Before our excursion, the boys and I had been reading and re-reading a very cute book about L.A. called Larry Gets Lost in Los Angeles, by Michael Mullin & John Skewers. A little dog named Larry, gets separated from his owner, passing popular sites along his journey until he is reunited with him. Before we even arrived in LA, the boys picked the sites from the book that they most wanted to see. We tried to incorporate several places from the book into our tour.
1. Hollywood Boulevard
Beginning our tour along Hollywood Boulevard, we found very close and inexpensive parking along the Hollywood Walk of Fame. Coincidentally, half of the street was closed down in preparation for the Oscars, so it was very crowded. We walked across to the Chinese Theater, and up to the third floor of the shopping square. This level had a nice picture-taking opportunity of the Hollywood sign. My oldest son stopped to take pictures of the Stars of Bugs Bunny, Mickey Mouse, and Donald Duck. I found my favorite band. My husband found his namesake.
Then we drove down Hollywood Boulevard and passed by the Capitol Records building. We made our way towards the Museum Center, ogling the beautiful homes along the way. We marveled at the highest concentration of expensive cars in one city that we had ever seen.
2. La Brea Tar Pits
Our next stop was the George C. Page Museum, featuring the La Brea Tar Pits. We were able to walk through the park to see one of the large tar pits, without actually going into the museum.

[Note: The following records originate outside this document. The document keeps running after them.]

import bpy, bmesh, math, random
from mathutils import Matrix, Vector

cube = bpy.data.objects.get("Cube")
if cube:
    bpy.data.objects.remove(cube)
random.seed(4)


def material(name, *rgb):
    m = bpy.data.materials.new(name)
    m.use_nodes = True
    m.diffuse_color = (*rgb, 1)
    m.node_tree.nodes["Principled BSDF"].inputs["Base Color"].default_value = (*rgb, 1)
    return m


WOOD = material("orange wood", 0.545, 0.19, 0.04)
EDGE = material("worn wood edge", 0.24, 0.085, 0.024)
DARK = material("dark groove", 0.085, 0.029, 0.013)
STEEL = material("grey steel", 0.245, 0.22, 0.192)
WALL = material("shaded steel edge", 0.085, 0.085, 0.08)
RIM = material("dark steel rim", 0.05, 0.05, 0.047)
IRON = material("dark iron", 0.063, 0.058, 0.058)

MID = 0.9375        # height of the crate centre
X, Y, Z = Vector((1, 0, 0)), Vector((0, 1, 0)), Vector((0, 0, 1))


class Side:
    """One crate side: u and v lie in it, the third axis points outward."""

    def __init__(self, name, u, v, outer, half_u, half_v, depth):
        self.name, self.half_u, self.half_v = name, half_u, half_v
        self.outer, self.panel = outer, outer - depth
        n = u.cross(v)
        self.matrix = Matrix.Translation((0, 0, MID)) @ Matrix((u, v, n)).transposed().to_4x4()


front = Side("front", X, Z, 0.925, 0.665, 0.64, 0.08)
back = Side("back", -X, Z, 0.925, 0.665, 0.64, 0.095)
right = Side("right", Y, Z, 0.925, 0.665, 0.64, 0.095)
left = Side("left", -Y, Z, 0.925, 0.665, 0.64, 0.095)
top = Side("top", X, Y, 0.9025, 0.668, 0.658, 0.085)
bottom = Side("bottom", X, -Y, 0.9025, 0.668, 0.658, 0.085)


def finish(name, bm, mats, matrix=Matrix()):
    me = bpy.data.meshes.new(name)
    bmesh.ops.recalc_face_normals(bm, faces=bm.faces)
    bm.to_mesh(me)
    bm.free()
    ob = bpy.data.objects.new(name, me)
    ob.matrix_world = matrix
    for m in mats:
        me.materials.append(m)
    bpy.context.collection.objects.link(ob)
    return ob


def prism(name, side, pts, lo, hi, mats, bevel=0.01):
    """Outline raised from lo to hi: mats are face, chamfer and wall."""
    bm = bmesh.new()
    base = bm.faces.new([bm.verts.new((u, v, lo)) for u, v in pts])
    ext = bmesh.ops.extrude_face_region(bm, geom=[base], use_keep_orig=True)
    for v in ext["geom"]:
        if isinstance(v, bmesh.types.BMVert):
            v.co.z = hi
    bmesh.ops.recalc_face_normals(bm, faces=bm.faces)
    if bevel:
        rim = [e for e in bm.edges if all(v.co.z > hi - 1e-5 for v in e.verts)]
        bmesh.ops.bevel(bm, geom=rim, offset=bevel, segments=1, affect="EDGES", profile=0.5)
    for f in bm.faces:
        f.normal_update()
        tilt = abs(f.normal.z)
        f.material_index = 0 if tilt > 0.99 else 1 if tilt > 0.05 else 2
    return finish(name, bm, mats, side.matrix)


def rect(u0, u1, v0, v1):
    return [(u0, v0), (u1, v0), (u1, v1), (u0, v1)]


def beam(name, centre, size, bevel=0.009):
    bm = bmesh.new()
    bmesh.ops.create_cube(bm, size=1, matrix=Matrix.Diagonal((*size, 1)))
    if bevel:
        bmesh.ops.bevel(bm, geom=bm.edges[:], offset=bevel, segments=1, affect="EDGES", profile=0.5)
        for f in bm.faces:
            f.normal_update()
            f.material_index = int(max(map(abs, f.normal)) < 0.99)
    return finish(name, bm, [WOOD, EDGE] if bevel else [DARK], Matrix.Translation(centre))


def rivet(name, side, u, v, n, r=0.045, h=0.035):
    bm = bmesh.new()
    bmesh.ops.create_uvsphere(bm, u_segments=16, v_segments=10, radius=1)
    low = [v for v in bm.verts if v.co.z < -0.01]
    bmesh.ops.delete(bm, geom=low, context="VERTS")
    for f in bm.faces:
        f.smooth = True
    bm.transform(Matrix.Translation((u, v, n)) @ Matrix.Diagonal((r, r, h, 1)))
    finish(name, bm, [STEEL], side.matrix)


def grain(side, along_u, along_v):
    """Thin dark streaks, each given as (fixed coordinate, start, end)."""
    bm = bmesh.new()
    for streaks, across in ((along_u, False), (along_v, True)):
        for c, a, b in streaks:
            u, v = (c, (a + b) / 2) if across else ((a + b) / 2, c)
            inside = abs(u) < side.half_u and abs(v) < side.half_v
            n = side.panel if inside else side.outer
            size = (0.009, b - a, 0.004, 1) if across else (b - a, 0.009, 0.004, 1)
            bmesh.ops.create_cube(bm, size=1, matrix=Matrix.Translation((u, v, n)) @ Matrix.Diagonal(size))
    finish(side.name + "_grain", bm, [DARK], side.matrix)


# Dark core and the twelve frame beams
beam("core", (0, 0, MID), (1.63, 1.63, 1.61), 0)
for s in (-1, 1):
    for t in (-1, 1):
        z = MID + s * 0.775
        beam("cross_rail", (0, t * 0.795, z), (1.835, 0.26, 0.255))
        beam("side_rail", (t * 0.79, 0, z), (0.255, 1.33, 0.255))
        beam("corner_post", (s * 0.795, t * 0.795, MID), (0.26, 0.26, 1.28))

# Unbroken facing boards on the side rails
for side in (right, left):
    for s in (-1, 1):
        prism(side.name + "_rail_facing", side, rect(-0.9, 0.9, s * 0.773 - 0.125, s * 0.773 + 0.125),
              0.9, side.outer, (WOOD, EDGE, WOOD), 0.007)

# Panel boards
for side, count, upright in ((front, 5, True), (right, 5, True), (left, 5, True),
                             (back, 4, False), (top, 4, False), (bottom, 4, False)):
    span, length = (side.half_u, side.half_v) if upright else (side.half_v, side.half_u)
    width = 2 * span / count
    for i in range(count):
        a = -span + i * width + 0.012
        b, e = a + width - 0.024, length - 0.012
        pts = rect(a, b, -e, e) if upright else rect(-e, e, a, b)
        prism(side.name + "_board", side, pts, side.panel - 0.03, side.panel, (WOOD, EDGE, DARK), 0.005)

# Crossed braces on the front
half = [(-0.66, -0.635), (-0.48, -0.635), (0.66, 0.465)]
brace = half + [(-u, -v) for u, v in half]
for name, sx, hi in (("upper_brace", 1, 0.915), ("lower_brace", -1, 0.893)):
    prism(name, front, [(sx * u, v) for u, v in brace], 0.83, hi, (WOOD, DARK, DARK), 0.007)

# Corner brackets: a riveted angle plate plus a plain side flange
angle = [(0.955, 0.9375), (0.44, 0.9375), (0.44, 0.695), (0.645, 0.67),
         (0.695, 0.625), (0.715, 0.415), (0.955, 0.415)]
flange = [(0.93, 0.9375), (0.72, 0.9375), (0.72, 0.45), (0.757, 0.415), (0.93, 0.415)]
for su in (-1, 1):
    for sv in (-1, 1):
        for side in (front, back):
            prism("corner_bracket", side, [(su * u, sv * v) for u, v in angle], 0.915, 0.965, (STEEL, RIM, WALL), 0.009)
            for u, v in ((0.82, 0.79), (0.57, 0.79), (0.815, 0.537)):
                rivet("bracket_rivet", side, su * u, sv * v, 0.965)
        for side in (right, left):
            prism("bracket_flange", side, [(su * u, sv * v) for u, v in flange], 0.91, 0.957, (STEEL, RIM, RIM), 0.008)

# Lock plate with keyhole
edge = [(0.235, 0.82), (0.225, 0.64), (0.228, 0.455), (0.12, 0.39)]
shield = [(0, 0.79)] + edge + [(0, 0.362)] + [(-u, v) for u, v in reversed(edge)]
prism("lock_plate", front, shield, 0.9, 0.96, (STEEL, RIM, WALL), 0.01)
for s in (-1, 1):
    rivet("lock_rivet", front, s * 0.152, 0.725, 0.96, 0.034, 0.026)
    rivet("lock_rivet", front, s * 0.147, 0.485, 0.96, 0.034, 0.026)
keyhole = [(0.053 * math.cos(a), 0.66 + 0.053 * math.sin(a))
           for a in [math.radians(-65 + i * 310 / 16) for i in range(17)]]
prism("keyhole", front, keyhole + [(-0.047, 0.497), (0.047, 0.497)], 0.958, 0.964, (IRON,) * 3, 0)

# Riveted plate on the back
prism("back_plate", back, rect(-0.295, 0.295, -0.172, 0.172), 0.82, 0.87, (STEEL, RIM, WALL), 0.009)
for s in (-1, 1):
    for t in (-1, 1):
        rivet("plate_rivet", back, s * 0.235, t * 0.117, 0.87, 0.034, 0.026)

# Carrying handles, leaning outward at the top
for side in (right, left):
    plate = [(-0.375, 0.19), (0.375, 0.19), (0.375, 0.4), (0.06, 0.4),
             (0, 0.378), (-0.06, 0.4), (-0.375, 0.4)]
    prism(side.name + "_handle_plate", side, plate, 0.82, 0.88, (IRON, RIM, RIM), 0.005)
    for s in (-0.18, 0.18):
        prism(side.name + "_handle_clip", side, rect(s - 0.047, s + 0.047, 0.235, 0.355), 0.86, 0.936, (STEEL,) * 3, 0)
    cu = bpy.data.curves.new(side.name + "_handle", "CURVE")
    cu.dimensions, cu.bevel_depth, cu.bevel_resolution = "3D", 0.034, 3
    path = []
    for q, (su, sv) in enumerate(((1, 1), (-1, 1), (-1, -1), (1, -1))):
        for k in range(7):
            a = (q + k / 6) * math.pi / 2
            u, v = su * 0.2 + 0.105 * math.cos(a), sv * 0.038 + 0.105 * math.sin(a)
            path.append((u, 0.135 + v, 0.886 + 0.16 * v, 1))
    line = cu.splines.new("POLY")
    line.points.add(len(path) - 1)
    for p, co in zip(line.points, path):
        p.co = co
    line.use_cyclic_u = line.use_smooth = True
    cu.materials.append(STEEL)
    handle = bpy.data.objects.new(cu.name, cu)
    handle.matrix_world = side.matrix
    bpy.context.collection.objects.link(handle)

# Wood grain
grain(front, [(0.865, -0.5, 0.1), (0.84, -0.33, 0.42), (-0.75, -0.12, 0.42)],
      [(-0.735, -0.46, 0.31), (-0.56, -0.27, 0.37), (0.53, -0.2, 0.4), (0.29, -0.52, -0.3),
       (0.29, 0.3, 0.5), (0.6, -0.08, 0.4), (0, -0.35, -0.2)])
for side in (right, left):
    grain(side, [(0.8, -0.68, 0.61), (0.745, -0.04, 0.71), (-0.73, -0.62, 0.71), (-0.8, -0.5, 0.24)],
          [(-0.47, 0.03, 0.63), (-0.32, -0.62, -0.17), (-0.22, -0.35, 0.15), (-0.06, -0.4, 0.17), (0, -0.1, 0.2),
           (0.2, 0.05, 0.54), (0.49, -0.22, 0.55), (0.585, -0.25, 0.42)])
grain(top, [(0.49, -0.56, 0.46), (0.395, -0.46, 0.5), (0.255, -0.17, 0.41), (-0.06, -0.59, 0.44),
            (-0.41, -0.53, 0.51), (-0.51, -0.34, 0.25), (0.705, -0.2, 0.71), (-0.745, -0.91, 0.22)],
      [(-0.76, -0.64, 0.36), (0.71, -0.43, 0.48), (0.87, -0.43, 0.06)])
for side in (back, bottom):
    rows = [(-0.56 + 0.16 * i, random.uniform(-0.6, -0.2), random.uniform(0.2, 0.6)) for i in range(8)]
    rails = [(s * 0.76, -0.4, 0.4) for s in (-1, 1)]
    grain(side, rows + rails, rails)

As we began walking to the Tar Pits, our kids decided to forego the educational activity. The hill beckoned, and the boys proceeded to roll and somersault down repeatedly. When we grew tired of waiting, we dragged them away to see the Tar Pits.
These Tar Pits, located in central Los Angeles, house the largest collection of ice age fossils collected anywhere in the world. Asphalt has seeped to the earth’s surface from an underlying oil field for thousands of years, making it a death trap for ice age mammals and birds. Over 100 tons of fossils bones have been collected here.
3. Rodeo Drive
Next we drove to Beverly Hills. We could not resist the opportunity to get out and walk up and down Rodeo Drive, gawking at the well dressed shoppers and outrageous cars. Then, we walked to a nearby park and admired the massive trees and houses. Every single house looked different, no cookie cutter neighborhood here!
4. Venice Beach
In the morning we headed to the beach walk along Venice Beach, home of the outdoor Golds Gym, the main attraction that my boys chose to see. They were anxious to see the weight lifters working out on the beach. As we were forewarned, it was full of interesting characters. There weren’t too many people working out when we arrived, but we greatly enjoyed the skater park, which was full.
On our way back out of town, we passed by the Santa Monica Pier, smaller in person than it looked in the books, but a very pretty area. It appeared much cleaner and prettier than Venice beach. If we had the energy, we would have wanted to spend some time walking the Santa Monica area as well. Maybe next time.